EXTRACTED DATA section start
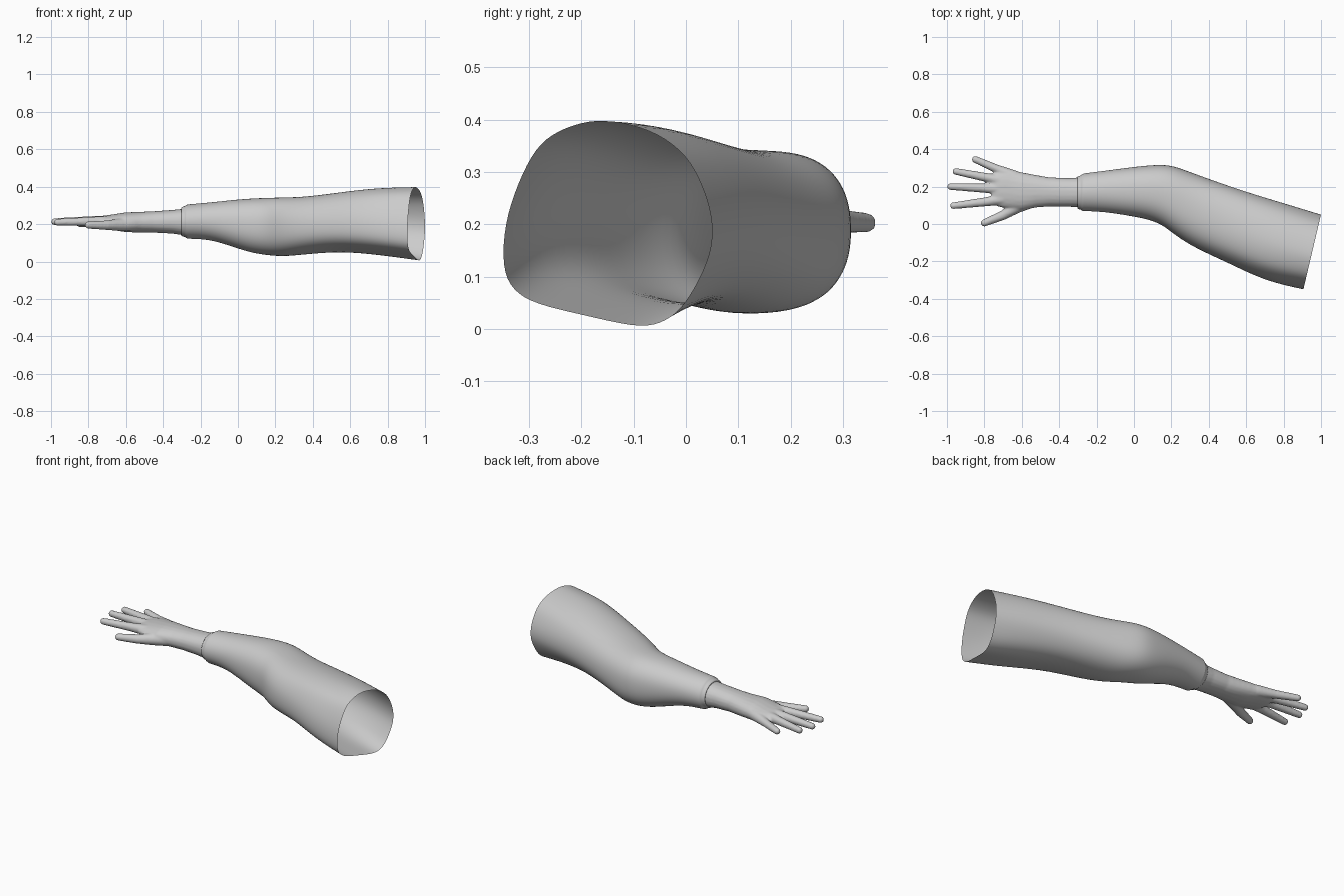
import bpy, bmesh, math
from mathutils import Vector, Matrix

if "Cube" in bpy.data.objects:
    bpy.data.objects.remove(bpy.data.objects["Cube"])

SEG = 20
# normalised outline of the open shoulder end
END = [(1, -.15), (.98, .14), (.85, .48), (.7, .7), (.41, .9), (0, .99), (-.23, .97),
       (-.48, .88), (-.68, .73), (-.85, .38), (-.975, 0), (-1, -.43), (-.9, -.65),
       (-.68, -.78), (-.23, -.88), (.26, -1), (.5, -.975), (.7, -.83), (.85, -.58), (.95, -.36)]


def ring(bm, ux, uy, lx, ly, zt, zb, power=2.0, blend=0.0, grow=1.016):
    """Section between an upper and a lower plan point and two heights."""
    c = Vector(((ux + lx) / 2, (uy + ly) / 2, (zt + zb) / 2))
    a = Vector(((ux - lx) / 2, (uy - ly) / 2, 0)) * grow
    h = (zt - zb) / 2 * grow
    out = []
    for i in range(SEG):
        t = 2 * math.pi * (i - .4) / SEG
        u, v = [math.copysign(abs(w) ** (2 / power), w) for w in (math.cos(t), math.sin(t))]
        u += (END[i][0] - u) * blend
        v += (END[i][1] - v) * blend
        out.append(bm.verts.new(c + a * u + Vector((0, 0, h * v))))
    return out


def bridge(bm, rings):
    for r, s in zip(rings, rings[1:]):
        for i in range(SEG):
            j = (i + 1) % SEG
            bm.faces.new((r[i], r[j], s[j], s[i]))


def finish(bm, name, subsurf=0):
    bmesh.ops.recalc_face_normals(bm, faces=bm.faces[:])
    me = bpy.data.meshes.new(name)
    bm.to_mesh(me)
    bm.free()
    ob = bpy.data.objects.new(name, me)
    bpy.context.collection.objects.link(ob)
    for p in me.polygons:
        p.use_smooth = True
    if subsurf:
        m = ob.modifiers.new("Smooth surface", 'SUBSURF')
        m.levels = m.render_levels = subsurf
    return ob


# Sleeve: bent arm tube, open at the shoulder
sections = [(-.27, .27, -.27, .07, .305, .122), (-.15, .285, -.15, .065, .315, .12),
            (0, .305, -.03, .045, .33, .075), (.1, .315, .06, .03, .337, .045),
            (.19, .317, .15, 0, .34, .033), (.28, .285, .22, -.06, .342, .027),
            (.40, .24, .33, -.13, .345, .04), (.6, .17, .5, -.205, .37, .055),
            (.8, .11, .7, -.305, .395, .035), (1, .052, .905, -.352, .402, .003)]
bm = bmesh.new()
rings = []
for s in sections:
    mid = (s[0] + s[2]) / 2
    rings.append(ring(bm, *s, power=2.0 + .4 * min(1, max(0, (mid + .27) / .4)),
                      blend=min(1, max(0, (mid - .2) / .75)),
                      grow=1.0 if mid > .9 else 1.016))
bridge(bm, rings)
finish(bm, "sleeve", 2)

# Cuff band: stepped collar between sleeve and wrist
bm = bmesh.new()
rings = [ring(bm, x, hi, x, lo, zt, zb) for x, lo, hi, zb, zt in [
    (-.295, .10, .24, .150, .275), (-.304, .085, .25, .140, .285),
    (-.302, .08, .255, .135, .292), (-.282, .077, .259, .132, .296),
    (-.279, .070, .266, .126, .302), (-.265, .070, .270, .122, .305)]]
bridge(bm, rings)
finish(bm, "cuff_band", 1)

# Hand: palm loft plus tapered fingers, fused with a remesh
bm = bmesh.new()
rings = [ring(bm, x, hi, x, lo, zt, zb, 2.2) for x, lo, hi, zb, zt in [
    (-.25, .09, .25, .135, .285), (-.35, .093, .245, .15, .275),
    (-.45, .095, .248, .155, .268), (-.52, .09, .26, .155, .265),
    (-.60, .075, .275, .158, .262), (-.68, .085, .293, .17, .25),
    (-.73, .095, .283, .178, .243), (-.76, .12, .26, .19, .235)]]
bridge(bm, rings)
bm.faces.new(rings[0])
bm.faces.new(rings[-1])


def finger(*pts):
    """Chain of overlapping balls through (x, y, z, radius) points."""
    for a, b in zip(pts, pts[1:]):
        for k in range(13):
            x, y, z, r = Vector(a).lerp(Vector(b), k / 12)
            bmesh.ops.create_uvsphere(bm, u_segments=14, v_segments=10, radius=r,
                                      matrix=Matrix.Translation((x, y, z)))


finger((-.64, .255, .21, .033), (-.73, .293, .206, .024), (-.848, .345, .203, .019))
finger((-.66, .22, .212, .034), (-.78, .247, .215, .025), (-.952, .281, .212, .019))
finger((-.66, .185, .213, .034), (-.79, .191, .217, .026), (-.980, .200, .213, .019))
finger((-.66, .140, .212, .034), (-.79, .119, .214, .025), (-.965, .098, .210, .019))
finger((-.52, .135, .207, .040), (-.62, .095, .197, .035), (-.70, .047, .194, .026),
       (-.80, .006, .195, .020))
hand = finish(bm, "hand")
m = hand.modifiers.new("Fuse", 'REMESH')
m.mode = 'VOXEL'
m.voxel_size = .006
m.use_smooth_shade = True
m = hand.modifiers.new("Soften", 'SMOOTH')
m.factor = .5
m.iterations = 6

# Remove the hidden wrist cap so the arm stays hollow
dg = bpy.context.evaluated_depsgraph_get()
fused = bpy.data.meshes.new_from_object(hand.evaluated_get(dg))
hand.modifiers.clear()
hand.data = fused
bm = bmesh.new()
bm.from_mesh(fused)
bmesh.ops.delete(bm, geom=[f for f in bm.faces if f.calc_center_median().x > -.28], context='FACES')
bm.to_mesh(fused)
bm.free()
for p in fused.polygons:
    p.use_smooth = True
EXTRACTED DATA section end
TASK INSTRUCTIONS
Exact copy, pictures removed: set down the whole listing above.

EXERCISE ANSWER
import bpy, bmesh, math
from mathutils import Vector, Matrix

if "Cube" in bpy.data.objects:
    bpy.data.objects.remove(bpy.data.objects["Cube"])

SEG = 20
# normalised outline of the open shoulder end
END = [(1, -.15), (.98, .14), (.85, .48), (.7, .7), (.41, .9), (0, .99), (-.23, .97),
       (-.48, .88), (-.68, .73), (-.85, .38), (-.975, 0), (-1, -.43), (-.9, -.65),
       (-.68, -.78), (-.23, -.88), (.26, -1), (.5, -.975), (.7, -.83), (.85, -.58), (.95, -.36)]


def ring(bm, ux, uy, lx, ly, zt, zb, power=2.0, blend=0.0, grow=1.016):
    """Section between an upper and a lower plan point and two heights."""
    c = Vector(((ux + lx) / 2, (uy + ly) / 2, (zt + zb) / 2))
    a = Vector(((ux - lx) / 2, (uy - ly) / 2, 0)) * grow
    h = (zt - zb) / 2 * grow
    out = []
    for i in range(SEG):
        t = 2 * math.pi * (i - .4) / SEG
        u, v = [math.copysign(abs(w) ** (2 / power), w) for w in (math.cos(t), math.sin(t))]
        u += (END[i][0] - u) * blend
        v += (END[i][1] - v) * blend
        out.append(bm.verts.new(c + a * u + Vector((0, 0, h * v))))
    return out


def bridge(bm, rings):
    for r, s in zip(rings, rings[1:]):
        for i in range(SEG):
            j = (i + 1) % SEG
            bm.faces.new((r[i], r[j], s[j], s[i]))


def finish(bm, name, subsurf=0):
    bmesh.ops.recalc_face_normals(bm, faces=bm.faces[:])
    me = bpy.data.meshes.new(name)
    bm.to_mesh(me)
    bm.free()
    ob = bpy.data.objects.new(name, me)
    bpy.context.collection.objects.link(ob)
    for p in me.polygons:
        p.use_smooth = True
    if subsurf:
        m = ob.modifiers.new("Smooth surface", 'SUBSURF')
        m.levels = m.render_levels = subsurf
    return ob


# Sleeve: bent arm tube, open at the shoulder
sections = [(-.27, .27, -.27, .07, .305, .122), (-.15, .285, -.15, .065, .315, .12),
            (0, .305, -.03, .045, .33, .075), (.1, .315, .06, .03, .337, .045),
            (.19, .317, .15, 0, .34, .033), (.28, .285, .22, -.06, .342, .027),
            (.40, .24, .33, -.13, .345, .04), (.6, .17, .5, -.205, .37, .055),
            (.8, .11, .7, -.305, .395, .035), (1, .052, .905, -.352, .402, .003)]
bm = bmesh.new()
rings = []
for s in sections:
    mid = (s[0] + s[2]) / 2
    rings.append(ring(bm, *s, power=2.0 + .4 * min(1, max(0, (mid + .27) / .4)),
                      blend=min(1, max(0, (mid - .2) / .75)),
                      grow=1.0 if mid > .9 else 1.016))
bridge(bm, rings)
finish(bm, "sleeve", 2)

# Cuff band: stepped collar between sleeve and wrist
bm = bmesh.new()
rings = [ring(bm, x, hi, x, lo, zt, zb) for x, lo, hi, zb, zt in [
    (-.295, .10, .24, .150, .275), (-.304, .085, .25, .140, .285),
    (-.302, .08, .255, .135, .292), (-.282, .077, .259, .132, .296),
    (-.279, .070, .266, .126, .302), (-.265, .070, .270, .122, .305)]]
bridge(bm, rings)
finish(bm, "cuff_band", 1)

# Hand: palm loft plus tapered fingers, fused with a remesh
bm = bmesh.new()
rings = [ring(bm, x, hi, x, lo, zt, zb, 2.2) for x, lo, hi, zb, zt in [
    (-.25, .09, .25, .135, .285), (-.35, .093, .245, .15, .275),
    (-.45, .095, .248, .155, .268), (-.52, .09, .26, .155, .265),
    (-.60, .075, .275, .158, .262), (-.68, .085, .293, .17, .25),
    (-.73, .095, .283, .178, .243), (-.76, .12, .26, .19, .235)]]
bridge(bm, rings)
bm.faces.new(rings[0])
bm.faces.new(rings[-1])


def finger(*pts):
    """Chain of overlapping balls through (x, y, z, radius) points."""
    for a, b in zip(pts, pts[1:]):
        for k in range(13):
            x, y, z, r = Vector(a).lerp(Vector(b), k / 12)
            bmesh.ops.create_uvsphere(bm, u_segments=14, v_segments=10, radius=r,
                                      matrix=Matrix.Translation((x, y, z)))


finger((-.64, .255, .21, .033), (-.73, .293, .206, .024), (-.848, .345, .203, .019))
finger((-.66, .22, .212, .034), (-.78, .247, .215, .025), (-.952, .281, .212, .019))
finger((-.66, .185, .213, .034), (-.79, .191, .217, .026), (-.980, .200, .213, .019))
finger((-.66, .140, .212, .034), (-.79, .119, .214, .025), (-.965, .098, .210, .019))
finger((-.52, .135, .207, .040), (-.62, .095, .197, .035), (-.70, .047, .194, .026),
       (-.80, .006, .195, .020))
hand = finish(bm, "hand")
m = hand.modifiers.new("Fuse", 'REMESH')
m.mode = 'VOXEL'
m.voxel_size = .006
m.use_smooth_shade = True
m = hand.modifiers.new("Soften", 'SMOOTH')
m.factor = .5
m.iterations = 6

# Remove the hidden wrist cap so the arm stays hollow
dg = bpy.context.evaluated_depsgraph_get()
fused = bpy.data.meshes.new_from_object(hand.evaluated_get(dg))
hand.modifiers.clear()
hand.data = fused
bm = bmesh.new()
bm.from_mesh(fused)
bmesh.ops.delete(bm, geom=[f for f in bm.faces if f.calc_center_median().x > -.28], context='FACES')
bm.to_mesh(fused)
bm.free()
for p in fused.polygons:
    p.use_smooth = True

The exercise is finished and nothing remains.